Stored data >>
··········
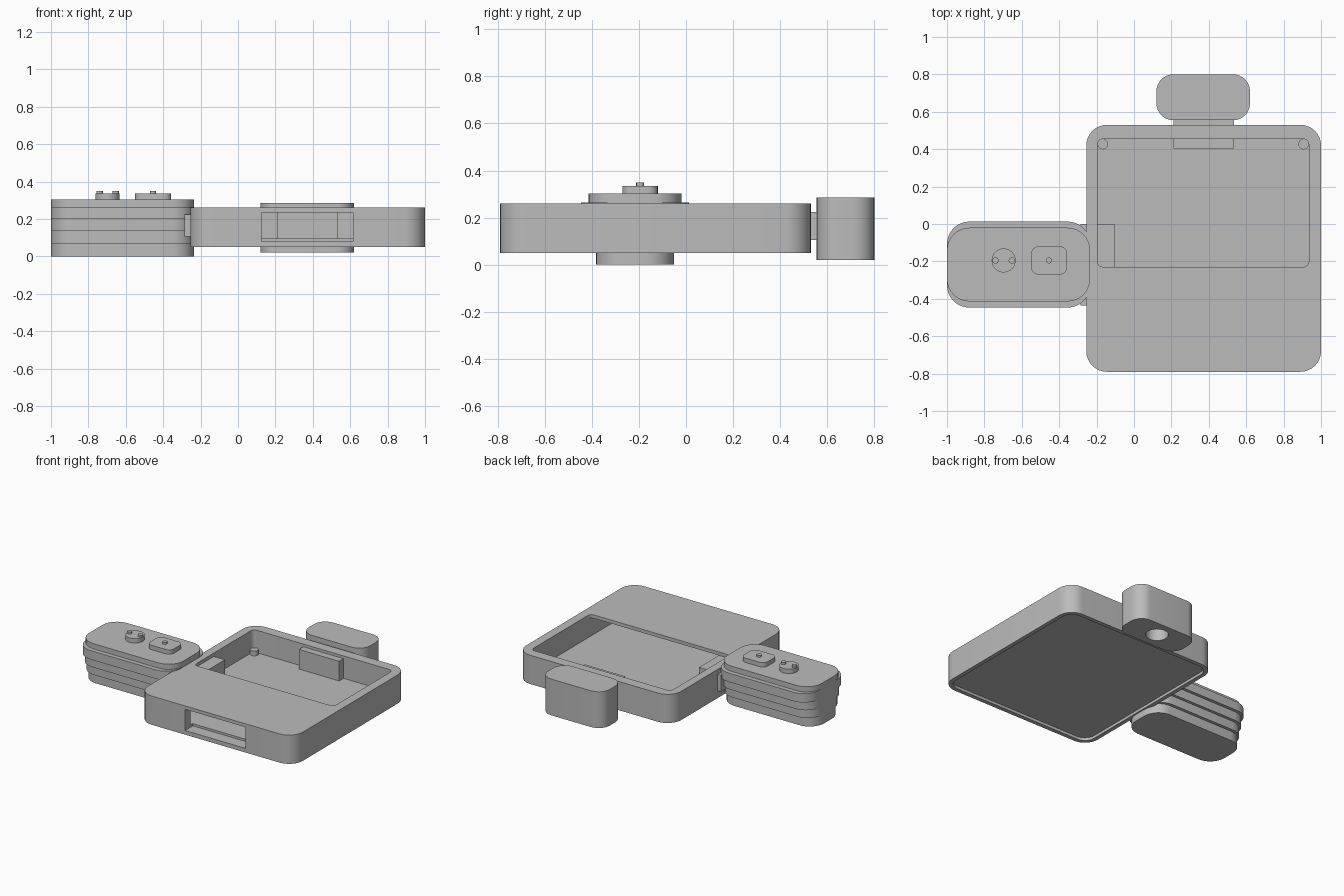
import bpy, bmesh, math

if "Cube" in bpy.data.objects:
    bpy.data.objects.remove(bpy.data.objects["Cube"])

grey = bpy.data.materials.new("plain_grey")
grey.diffuse_color = (0.5, 0.5, 0.5, 1)
grey.use_nodes = True
grey.node_tree.nodes["Principled BSDF"].inputs["Base Color"].default_value = grey.diffuse_color


def slab(name, x0, x1, y0, y1, z0, z1, r=0.0, seg=8):
    """Upright block with rounded vertical corners."""
    pts = []
    if r <= 0:
        pts = [(x1, y1), (x0, y1), (x0, y0), (x1, y0)]
    else:
        corners = [(x1 - r, y1 - r), (x0 + r, y1 - r), (x0 + r, y0 + r), (x1 - r, y0 + r)]
        for q, (cx, cy) in enumerate(corners):
            for i in range(seg + 1):
                a = math.pi / 2 * (q + i / seg)
                pts.append((cx + r * math.cos(a), cy + r * math.sin(a)))
    bm = bmesh.new()
    face = bm.faces.new([bm.verts.new((x, y, z0)) for x, y in pts])
    ext = bmesh.ops.extrude_face_region(bm, geom=[face])
    top = [v for v in ext["geom"] if isinstance(v, bmesh.types.BMVert)]
    bmesh.ops.translate(bm, verts=top, vec=(0, 0, z1 - z0))
    bmesh.ops.remove_doubles(bm, verts=bm.verts, dist=1e-5)
    bmesh.ops.recalc_face_normals(bm, faces=bm.faces)
    me = bpy.data.meshes.new(name)
    bm.to_mesh(me)
    bm.free()
    ob = bpy.data.objects.new(name, me)
    bpy.context.collection.objects.link(ob)
    me.materials.append(grey)
    return ob


def disc(name, x, y, r, z0, z1, sides=24):
    """Upright cylinder."""
    bpy.ops.mesh.primitive_cylinder_add(vertices=sides, radius=r, depth=z1 - z0,
                                        location=(x, y, (z0 + z1) / 2))
    ob = bpy.context.object
    ob.name = name
    ob.data.materials.append(grey)
    return ob


def cut(ob, cutters):
    for c in cutters:
        mod = ob.modifiers.new("cut", "BOOLEAN")
        mod.operation, mod.solver, mod.object = "DIFFERENCE", "EXACT", c
        bpy.context.view_layer.objects.active = ob
        bpy.ops.object.modifier_apply(modifier=mod.name)
        bpy.data.objects.remove(c)


# Main case: hollow shell, open at the back of its top, front slot, recessed underside
case = slab("case", -0.255, 1.0, -0.79, 0.53, 0.05, 0.26, 0.11)
cut(case, [
    slab("cavity", -0.195, 0.935, -0.73, 0.455, 0.096, 0.235, 0.03, 4),
    slab("top_opening", -0.195, 0.935, -0.23, 0.455, 0.2, 0.4, 0.03, 4),
    slab("front_slot", 0.125, 0.615, -0.9, -0.70, 0.08, 0.2352),
    slab("bottom_recess", -0.225, 0.97, -0.76, 0.50, 0.0, 0.07, 0.08),
])

# Corner pegs inside the case
for side, x in (("left", -0.167), ("right", 0.907)):
    disc(side + "_corner_peg", x, 0.427, 0.028, 0.09, 0.13)

# Rear knob with its neck, inner anchor and round hole underneath
knob = slab("rear_knob", 0.12, 0.62, 0.555, 0.80, 0.02, 0.285, 0.09)
cut(knob, [disc("knob_hole", 0.37, 0.678, 0.075, -0.1, 0.12, 32)])
slab("rear_neck", 0.21, 0.535, 0.50, 0.57, 0.105, 0.225)
slab("rear_anchor", 0.21, 0.535, 0.405, 0.47, 0.09, 0.24)

# Side pod neck and inner anchor
slab("side_neck", -0.285, -0.24, -0.435, 0.0, 0.105, 0.225)
slab("side_anchor", -0.21, -0.105, -0.435, 0.0, 0.09, 0.235)

# Side pod: stacked layers that narrow downwards, with a narrower cap
layers = [(0.0, 0.07, 0.165), (0.07, 0.135, 0.187), (0.135, 0.2, 0.208),
          (0.2, 0.265, 0.23), (0.265, 0.303, 0.197)]
for i, (z0, z1, w) in enumerate(layers):
    slab(f"pod_layer_{i + 1}", -1.0, -0.235, -0.217 - w, -0.217 + w, z0, z1, 0.12)

# Controls on the pod
disc("round_pad", -0.697, -0.195, 0.064, 0.30, 0.335, 32)
for side, x in (("left", -0.74), ("right", -0.653)):
    disc(side + "_pad_pin", x, -0.195, 0.017, 0.33, 0.349, 16)
slab("square_pad", -0.55, -0.357, -0.27, -0.12, 0.30, 0.335, 0.04, 6)
disc("square_pad_pin", -0.455, -0.195, 0.016, 0.33, 0.349, 16)

# Smooth the rounded corners, keep the edges sharp
for ob in bpy.context.scene.objects:
    ob.select_set(True)
    bpy.context.view_layer.objects.active = ob
bpy.ops.object.shade_smooth_by_angle(angle=math.radians(30))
··········
Task >>
Your copy should hold every entry exactly as written, but none of the pictures.

Your response >>
import bpy, bmesh, math

if "Cube" in bpy.data.objects:
    bpy.data.objects.remove(bpy.data.objects["Cube"])

grey = bpy.data.materials.new("plain_grey")
grey.diffuse_color = (0.5, 0.5, 0.5, 1)
grey.use_nodes = True
grey.node_tree.nodes["Principled BSDF"].inputs["Base Color"].default_value = grey.diffuse_color


def slab(name, x0, x1, y0, y1, z0, z1, r=0.0, seg=8):
    """Upright block with rounded vertical corners."""
    pts = []
    if r <= 0:
        pts = [(x1, y1), (x0, y1), (x0, y0), (x1, y0)]
    else:
        corners = [(x1 - r, y1 - r), (x0 + r, y1 - r), (x0 + r, y0 + r), (x1 - r, y0 + r)]
        for q, (cx, cy) in enumerate(corners):
            for i in range(seg + 1):
                a = math.pi / 2 * (q + i / seg)
                pts.append((cx + r * math.cos(a), cy + r * math.sin(a)))
    bm = bmesh.new()
    face = bm.faces.new([bm.verts.new((x, y, z0)) for x, y in pts])
    ext = bmesh.ops.extrude_face_region(bm, geom=[face])
    top = [v for v in ext["geom"] if isinstance(v, bmesh.types.BMVert)]
    bmesh.ops.translate(bm, verts=top, vec=(0, 0, z1 - z0))
    bmesh.ops.remove_doubles(bm, verts=bm.verts, dist=1e-5)
    bmesh.ops.recalc_face_normals(bm, faces=bm.faces)
    me = bpy.data.meshes.new(name)
    bm.to_mesh(me)
    bm.free()
    ob = bpy.data.objects.new(name, me)
    bpy.context.collection.objects.link(ob)
    me.materials.append(grey)
    return ob


def disc(name, x, y, r, z0, z1, sides=24):
    """Upright cylinder."""
    bpy.ops.mesh.primitive_cylinder_add(vertices=sides, radius=r, depth=z1 - z0,
                                        location=(x, y, (z0 + z1) / 2))
    ob = bpy.context.object
    ob.name = name
    ob.data.materials.append(grey)
    return ob


def cut(ob, cutters):
    for c in cutters:
        mod = ob.modifiers.new("cut", "BOOLEAN")
        mod.operation, mod.solver, mod.object = "DIFFERENCE", "EXACT", c
        bpy.context.view_layer.objects.active = ob
        bpy.ops.object.modifier_apply(modifier=mod.name)
        bpy.data.objects.remove(c)


# Main case: hollow shell, open at the back of its top, front slot, recessed underside
case = slab("case", -0.255, 1.0, -0.79, 0.53, 0.05, 0.26, 0.11)
cut(case, [
    slab("cavity", -0.195, 0.935, -0.73, 0.455, 0.096, 0.235, 0.03, 4),
    slab("top_opening", -0.195, 0.935, -0.23, 0.455, 0.2, 0.4, 0.03, 4),
    slab("front_slot", 0.125, 0.615, -0.9, -0.70, 0.08, 0.2352),
    slab("bottom_recess", -0.225, 0.97, -0.76, 0.50, 0.0, 0.07, 0.08),
])

# Corner pegs inside the case
for side, x in (("left", -0.167), ("right", 0.907)):
    disc(side + "_corner_peg", x, 0.427, 0.028, 0.09, 0.13)

# Rear knob with its neck, inner anchor and round hole underneath
knob = slab("rear_knob", 0.12, 0.62, 0.555, 0.80, 0.02, 0.285, 0.09)
cut(knob, [disc("knob_hole", 0.37, 0.678, 0.075, -0.1, 0.12, 32)])
slab("rear_neck", 0.21, 0.535, 0.50, 0.57, 0.105, 0.225)
slab("rear_anchor", 0.21, 0.535, 0.405, 0.47, 0.09, 0.24)

# Side pod neck and inner anchor
slab("side_neck", -0.285, -0.24, -0.435, 0.0, 0.105, 0.225)
slab("side_anchor", -0.21, -0.105, -0.435, 0.0, 0.09, 0.235)

# Side pod: stacked layers that narrow downwards, with a narrower cap
layers = [(0.0, 0.07, 0.165), (0.07, 0.135, 0.187), (0.135, 0.2, 0.208),
          (0.2, 0.265, 0.23), (0.265, 0.303, 0.197)]
for i, (z0, z1, w) in enumerate(layers):
    slab(f"pod_layer_{i + 1}", -1.0, -0.235, -0.217 - w, -0.217 + w, z0, z1, 0.12)

# Controls on the pod
disc("round_pad", -0.697, -0.195, 0.064, 0.30, 0.335, 32)
for side, x in (("left", -0.74), ("right", -0.653)):
    disc(side + "_pad_pin", x, -0.195, 0.017, 0.33, 0.349, 16)
slab("square_pad", -0.55, -0.357, -0.27, -0.12, 0.30, 0.335, 0.04, 6)
disc("square_pad_pin", -0.455, -0.195, 0.016, 0.33, 0.349, 16)

# Smooth the rounded corners, keep the edges sharp
for ob in bpy.context.scene.objects:
    ob.select_set(True)
    bpy.context.view_layer.objects.active = ob
bpy.ops.object.shade_smooth_by_angle(angle=math.radians(30))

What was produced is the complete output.